In the entries below, find the lines with the word "beltY" and copy them.

*** EXERCISE DATA Section Begins ***

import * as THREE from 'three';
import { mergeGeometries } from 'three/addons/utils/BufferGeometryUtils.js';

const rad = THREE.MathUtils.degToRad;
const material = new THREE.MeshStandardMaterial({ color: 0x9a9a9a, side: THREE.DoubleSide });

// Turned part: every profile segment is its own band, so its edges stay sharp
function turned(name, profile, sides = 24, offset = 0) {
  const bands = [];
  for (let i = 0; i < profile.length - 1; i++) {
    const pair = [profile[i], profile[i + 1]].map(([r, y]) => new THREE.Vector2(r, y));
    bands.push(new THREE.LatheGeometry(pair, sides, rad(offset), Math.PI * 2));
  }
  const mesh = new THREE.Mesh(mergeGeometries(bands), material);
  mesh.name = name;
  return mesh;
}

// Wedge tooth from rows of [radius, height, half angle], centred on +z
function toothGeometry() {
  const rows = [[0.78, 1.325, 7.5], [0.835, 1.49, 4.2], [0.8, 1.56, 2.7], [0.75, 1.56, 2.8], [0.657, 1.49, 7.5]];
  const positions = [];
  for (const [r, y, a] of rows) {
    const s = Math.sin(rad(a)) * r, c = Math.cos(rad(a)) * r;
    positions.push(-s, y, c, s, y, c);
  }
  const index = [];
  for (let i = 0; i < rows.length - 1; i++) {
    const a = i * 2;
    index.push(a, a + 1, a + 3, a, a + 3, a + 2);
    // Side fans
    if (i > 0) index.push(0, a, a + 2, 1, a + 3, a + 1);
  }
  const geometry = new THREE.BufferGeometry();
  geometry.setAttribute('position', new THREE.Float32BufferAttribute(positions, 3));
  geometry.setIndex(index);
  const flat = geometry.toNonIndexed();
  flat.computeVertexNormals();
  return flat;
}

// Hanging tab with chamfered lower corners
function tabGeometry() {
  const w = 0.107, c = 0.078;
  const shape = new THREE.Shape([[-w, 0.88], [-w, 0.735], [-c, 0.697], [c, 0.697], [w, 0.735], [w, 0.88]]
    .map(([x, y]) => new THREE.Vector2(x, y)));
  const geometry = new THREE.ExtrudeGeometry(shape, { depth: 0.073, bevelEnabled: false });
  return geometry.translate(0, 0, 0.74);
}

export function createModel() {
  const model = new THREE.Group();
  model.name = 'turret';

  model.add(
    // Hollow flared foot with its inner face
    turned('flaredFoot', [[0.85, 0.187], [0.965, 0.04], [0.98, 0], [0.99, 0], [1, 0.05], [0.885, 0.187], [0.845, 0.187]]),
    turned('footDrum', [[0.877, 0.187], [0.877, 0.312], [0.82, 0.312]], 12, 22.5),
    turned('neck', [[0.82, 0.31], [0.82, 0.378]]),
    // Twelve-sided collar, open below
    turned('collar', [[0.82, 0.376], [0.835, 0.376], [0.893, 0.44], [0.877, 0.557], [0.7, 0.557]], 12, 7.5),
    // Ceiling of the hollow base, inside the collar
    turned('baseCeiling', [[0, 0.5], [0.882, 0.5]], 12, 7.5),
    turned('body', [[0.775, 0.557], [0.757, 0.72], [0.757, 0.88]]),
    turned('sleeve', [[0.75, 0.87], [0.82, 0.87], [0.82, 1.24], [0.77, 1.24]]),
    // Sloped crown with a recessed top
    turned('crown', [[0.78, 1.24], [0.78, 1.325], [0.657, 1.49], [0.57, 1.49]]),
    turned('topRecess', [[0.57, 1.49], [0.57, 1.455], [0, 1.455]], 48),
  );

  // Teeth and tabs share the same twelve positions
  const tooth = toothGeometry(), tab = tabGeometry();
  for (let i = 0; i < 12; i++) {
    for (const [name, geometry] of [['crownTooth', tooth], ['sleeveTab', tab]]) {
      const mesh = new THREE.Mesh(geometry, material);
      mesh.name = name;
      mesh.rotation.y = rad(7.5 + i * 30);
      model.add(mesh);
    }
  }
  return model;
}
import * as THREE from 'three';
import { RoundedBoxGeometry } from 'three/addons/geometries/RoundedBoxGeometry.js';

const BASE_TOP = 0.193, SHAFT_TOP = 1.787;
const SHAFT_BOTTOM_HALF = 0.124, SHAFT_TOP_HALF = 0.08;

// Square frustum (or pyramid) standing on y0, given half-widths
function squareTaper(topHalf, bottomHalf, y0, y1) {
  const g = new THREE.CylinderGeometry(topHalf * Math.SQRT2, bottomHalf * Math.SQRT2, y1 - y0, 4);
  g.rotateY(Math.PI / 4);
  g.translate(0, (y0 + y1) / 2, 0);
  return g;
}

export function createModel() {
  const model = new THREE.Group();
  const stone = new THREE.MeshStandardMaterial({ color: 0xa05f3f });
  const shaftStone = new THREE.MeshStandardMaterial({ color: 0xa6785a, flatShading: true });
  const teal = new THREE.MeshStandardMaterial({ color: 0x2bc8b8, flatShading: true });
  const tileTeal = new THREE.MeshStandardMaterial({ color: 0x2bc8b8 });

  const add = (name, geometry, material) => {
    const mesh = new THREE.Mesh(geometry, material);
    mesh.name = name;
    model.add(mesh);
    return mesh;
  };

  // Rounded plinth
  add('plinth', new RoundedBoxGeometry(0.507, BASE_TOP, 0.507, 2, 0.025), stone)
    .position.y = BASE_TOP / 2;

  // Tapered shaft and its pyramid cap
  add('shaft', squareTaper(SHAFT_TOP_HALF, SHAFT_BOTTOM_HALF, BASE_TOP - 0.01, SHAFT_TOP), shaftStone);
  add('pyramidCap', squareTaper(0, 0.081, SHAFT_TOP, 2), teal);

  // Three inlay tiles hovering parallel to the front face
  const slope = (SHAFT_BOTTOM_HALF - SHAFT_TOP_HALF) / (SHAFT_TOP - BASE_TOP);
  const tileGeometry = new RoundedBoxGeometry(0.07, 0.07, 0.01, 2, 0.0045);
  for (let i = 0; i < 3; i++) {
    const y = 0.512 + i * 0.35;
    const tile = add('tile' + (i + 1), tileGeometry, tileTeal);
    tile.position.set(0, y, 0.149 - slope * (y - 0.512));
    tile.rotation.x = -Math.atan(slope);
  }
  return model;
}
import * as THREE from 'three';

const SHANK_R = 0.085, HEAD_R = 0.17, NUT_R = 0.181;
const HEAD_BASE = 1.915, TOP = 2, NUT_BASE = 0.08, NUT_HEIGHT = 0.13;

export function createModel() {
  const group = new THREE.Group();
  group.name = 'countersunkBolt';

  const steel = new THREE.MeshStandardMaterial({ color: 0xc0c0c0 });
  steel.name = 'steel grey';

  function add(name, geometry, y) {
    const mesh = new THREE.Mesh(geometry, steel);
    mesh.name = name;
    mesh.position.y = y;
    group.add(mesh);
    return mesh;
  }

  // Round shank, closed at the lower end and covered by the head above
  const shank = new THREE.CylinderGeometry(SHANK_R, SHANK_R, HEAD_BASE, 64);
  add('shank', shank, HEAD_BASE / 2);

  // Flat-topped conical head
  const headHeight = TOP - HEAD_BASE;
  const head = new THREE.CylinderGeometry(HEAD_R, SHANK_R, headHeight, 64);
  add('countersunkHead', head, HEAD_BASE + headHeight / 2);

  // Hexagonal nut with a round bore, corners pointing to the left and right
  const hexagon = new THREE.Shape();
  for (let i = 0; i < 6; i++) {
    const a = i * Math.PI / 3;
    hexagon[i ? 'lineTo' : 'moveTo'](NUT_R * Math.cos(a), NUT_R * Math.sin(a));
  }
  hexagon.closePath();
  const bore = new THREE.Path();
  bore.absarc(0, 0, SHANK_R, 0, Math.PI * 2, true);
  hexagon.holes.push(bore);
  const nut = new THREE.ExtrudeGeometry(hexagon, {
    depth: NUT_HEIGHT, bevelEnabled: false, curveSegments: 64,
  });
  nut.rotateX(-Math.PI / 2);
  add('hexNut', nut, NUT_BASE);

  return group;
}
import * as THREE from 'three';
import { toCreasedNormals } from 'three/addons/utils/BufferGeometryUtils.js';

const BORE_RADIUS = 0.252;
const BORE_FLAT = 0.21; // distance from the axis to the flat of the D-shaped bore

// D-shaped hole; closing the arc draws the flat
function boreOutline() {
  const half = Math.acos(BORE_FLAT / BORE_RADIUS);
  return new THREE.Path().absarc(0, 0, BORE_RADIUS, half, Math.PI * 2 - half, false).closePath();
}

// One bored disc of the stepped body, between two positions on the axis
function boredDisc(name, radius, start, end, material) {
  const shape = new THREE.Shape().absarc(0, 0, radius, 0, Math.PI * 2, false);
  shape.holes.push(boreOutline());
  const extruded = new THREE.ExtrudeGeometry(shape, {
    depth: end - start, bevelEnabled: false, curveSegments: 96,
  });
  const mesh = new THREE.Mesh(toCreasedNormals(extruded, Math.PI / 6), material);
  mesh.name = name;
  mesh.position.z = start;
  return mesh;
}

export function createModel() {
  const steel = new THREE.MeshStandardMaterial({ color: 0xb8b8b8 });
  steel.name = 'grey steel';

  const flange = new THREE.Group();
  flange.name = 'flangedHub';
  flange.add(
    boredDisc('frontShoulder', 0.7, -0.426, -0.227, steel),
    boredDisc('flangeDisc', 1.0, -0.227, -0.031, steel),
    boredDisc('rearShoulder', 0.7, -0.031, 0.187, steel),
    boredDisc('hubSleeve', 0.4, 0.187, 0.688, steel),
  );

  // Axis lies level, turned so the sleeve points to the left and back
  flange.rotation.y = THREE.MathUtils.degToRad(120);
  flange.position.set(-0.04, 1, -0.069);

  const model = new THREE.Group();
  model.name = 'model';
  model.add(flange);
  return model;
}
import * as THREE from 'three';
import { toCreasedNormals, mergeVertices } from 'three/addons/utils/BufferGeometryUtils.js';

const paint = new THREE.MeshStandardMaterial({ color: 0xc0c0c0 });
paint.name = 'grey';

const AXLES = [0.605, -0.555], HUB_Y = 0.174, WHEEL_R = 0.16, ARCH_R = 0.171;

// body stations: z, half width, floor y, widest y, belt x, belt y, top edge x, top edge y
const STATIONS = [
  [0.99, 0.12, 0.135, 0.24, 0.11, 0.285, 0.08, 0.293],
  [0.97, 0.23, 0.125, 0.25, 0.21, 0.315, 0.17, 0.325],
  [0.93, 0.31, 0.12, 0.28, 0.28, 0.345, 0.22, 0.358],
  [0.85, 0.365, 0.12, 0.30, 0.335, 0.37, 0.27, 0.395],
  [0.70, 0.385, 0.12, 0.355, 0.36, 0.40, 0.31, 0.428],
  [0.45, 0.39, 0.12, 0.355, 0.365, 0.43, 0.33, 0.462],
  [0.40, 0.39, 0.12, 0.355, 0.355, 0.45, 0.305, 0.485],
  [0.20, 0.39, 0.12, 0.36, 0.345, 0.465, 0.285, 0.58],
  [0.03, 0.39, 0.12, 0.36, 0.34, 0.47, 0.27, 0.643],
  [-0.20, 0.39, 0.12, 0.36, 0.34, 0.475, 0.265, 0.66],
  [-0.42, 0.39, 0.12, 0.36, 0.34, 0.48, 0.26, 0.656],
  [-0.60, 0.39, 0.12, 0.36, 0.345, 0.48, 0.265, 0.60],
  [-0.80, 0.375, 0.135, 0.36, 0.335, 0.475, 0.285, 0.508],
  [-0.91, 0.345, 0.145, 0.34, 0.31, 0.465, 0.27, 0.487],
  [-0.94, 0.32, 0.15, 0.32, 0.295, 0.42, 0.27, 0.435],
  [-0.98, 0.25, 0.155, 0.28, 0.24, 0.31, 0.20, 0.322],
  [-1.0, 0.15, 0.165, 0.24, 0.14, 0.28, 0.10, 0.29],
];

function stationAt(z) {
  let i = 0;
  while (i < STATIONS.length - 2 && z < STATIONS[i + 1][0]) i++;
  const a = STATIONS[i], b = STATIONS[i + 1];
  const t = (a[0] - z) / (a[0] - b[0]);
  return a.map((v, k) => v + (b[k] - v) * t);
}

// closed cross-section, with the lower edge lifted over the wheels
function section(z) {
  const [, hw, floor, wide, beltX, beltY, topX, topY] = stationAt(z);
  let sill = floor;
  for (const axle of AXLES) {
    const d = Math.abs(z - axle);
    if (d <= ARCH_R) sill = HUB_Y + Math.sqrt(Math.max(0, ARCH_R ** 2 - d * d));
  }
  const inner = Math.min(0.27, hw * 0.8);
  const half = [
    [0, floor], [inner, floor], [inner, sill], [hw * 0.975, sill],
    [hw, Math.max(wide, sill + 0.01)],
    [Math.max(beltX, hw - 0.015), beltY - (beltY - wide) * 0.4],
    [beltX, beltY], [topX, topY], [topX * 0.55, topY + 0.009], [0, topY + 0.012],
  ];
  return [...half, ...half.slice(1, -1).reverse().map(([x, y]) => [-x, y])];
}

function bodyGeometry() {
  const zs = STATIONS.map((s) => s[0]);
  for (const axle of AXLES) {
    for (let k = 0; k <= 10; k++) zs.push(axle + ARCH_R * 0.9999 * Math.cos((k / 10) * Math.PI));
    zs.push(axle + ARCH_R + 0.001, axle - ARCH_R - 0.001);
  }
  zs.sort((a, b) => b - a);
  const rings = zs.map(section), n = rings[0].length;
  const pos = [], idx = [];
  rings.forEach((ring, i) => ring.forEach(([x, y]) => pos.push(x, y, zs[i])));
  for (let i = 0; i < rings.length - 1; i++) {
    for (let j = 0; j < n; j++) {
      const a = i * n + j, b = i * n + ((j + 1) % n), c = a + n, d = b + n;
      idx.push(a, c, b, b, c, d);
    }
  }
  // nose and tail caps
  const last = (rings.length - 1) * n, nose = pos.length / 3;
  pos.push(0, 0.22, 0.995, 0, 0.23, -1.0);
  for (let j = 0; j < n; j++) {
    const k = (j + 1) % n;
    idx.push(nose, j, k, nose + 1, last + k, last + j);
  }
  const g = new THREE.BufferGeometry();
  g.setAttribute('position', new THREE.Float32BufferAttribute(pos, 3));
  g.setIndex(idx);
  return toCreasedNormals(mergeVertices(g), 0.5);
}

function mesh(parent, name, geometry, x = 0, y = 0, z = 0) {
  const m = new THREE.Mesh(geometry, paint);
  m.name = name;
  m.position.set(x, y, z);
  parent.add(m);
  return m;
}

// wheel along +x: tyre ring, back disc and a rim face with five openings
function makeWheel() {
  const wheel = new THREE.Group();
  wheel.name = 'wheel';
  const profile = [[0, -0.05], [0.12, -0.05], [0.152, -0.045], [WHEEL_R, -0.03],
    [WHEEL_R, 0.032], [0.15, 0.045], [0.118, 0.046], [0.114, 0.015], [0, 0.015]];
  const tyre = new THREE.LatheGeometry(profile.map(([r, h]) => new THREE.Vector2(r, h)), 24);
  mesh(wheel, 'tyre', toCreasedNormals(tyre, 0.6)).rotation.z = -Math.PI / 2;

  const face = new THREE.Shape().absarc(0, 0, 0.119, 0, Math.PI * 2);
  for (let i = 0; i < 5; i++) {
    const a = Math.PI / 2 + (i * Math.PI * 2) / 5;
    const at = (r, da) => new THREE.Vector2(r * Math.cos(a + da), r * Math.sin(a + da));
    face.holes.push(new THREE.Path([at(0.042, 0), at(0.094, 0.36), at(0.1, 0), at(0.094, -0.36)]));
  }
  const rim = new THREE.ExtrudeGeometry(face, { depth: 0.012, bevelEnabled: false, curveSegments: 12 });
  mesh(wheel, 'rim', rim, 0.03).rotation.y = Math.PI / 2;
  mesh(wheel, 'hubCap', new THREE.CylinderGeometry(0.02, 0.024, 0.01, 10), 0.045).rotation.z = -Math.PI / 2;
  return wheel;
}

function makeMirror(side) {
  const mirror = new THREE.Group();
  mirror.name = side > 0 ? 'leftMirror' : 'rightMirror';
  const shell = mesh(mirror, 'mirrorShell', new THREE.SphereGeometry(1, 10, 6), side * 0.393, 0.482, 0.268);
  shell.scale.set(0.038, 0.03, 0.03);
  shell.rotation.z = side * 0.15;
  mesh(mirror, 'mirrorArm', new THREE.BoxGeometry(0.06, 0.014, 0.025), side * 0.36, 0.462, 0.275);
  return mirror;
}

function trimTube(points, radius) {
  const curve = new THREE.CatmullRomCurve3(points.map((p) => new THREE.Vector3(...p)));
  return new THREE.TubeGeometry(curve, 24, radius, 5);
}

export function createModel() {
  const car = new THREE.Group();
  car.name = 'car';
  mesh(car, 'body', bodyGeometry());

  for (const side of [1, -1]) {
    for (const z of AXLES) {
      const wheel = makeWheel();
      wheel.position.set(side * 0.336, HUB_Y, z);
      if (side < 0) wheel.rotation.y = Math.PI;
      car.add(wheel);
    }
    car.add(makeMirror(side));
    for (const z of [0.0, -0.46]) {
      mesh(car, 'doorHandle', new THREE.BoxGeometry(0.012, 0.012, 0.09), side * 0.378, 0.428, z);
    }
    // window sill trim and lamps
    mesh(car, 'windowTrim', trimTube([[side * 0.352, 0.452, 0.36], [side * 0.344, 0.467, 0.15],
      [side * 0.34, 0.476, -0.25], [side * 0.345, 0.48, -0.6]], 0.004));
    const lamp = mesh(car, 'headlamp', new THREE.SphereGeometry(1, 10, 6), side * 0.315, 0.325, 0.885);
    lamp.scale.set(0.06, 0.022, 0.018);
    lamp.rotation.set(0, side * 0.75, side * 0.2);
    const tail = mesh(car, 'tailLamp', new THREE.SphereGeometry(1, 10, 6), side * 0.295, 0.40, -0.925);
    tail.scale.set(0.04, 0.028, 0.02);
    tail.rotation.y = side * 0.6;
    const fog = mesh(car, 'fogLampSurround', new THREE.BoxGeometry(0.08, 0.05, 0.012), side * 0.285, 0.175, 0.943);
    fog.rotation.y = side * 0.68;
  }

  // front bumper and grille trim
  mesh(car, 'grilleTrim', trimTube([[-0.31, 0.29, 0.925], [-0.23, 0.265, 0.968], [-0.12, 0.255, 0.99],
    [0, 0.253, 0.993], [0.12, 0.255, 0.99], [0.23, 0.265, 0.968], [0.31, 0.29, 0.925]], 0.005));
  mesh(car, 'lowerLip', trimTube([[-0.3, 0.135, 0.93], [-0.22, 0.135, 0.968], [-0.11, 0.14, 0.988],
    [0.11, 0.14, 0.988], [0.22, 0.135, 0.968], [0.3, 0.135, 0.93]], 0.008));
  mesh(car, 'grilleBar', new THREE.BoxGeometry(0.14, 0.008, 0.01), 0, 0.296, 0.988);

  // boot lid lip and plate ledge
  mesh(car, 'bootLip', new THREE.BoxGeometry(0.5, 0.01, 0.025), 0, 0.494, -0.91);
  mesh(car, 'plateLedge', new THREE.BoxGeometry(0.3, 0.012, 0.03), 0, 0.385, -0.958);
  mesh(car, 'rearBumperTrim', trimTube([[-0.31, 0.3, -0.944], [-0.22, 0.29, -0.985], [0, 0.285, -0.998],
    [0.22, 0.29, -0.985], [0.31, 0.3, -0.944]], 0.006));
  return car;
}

*** EXERCISE DATA Section Ends ***

§ **YOUR SOLUTION**:
  const [, hw, floor, wide, beltX, beltY, topX, topY] = stationAt(z);
    [Math.max(beltX, hw - 0.015), beltY - (beltY - wide) * 0.4],
    [beltX, beltY], [topX, topY], [topX * 0.55, topY + 0.009], [0, topY + 0.012],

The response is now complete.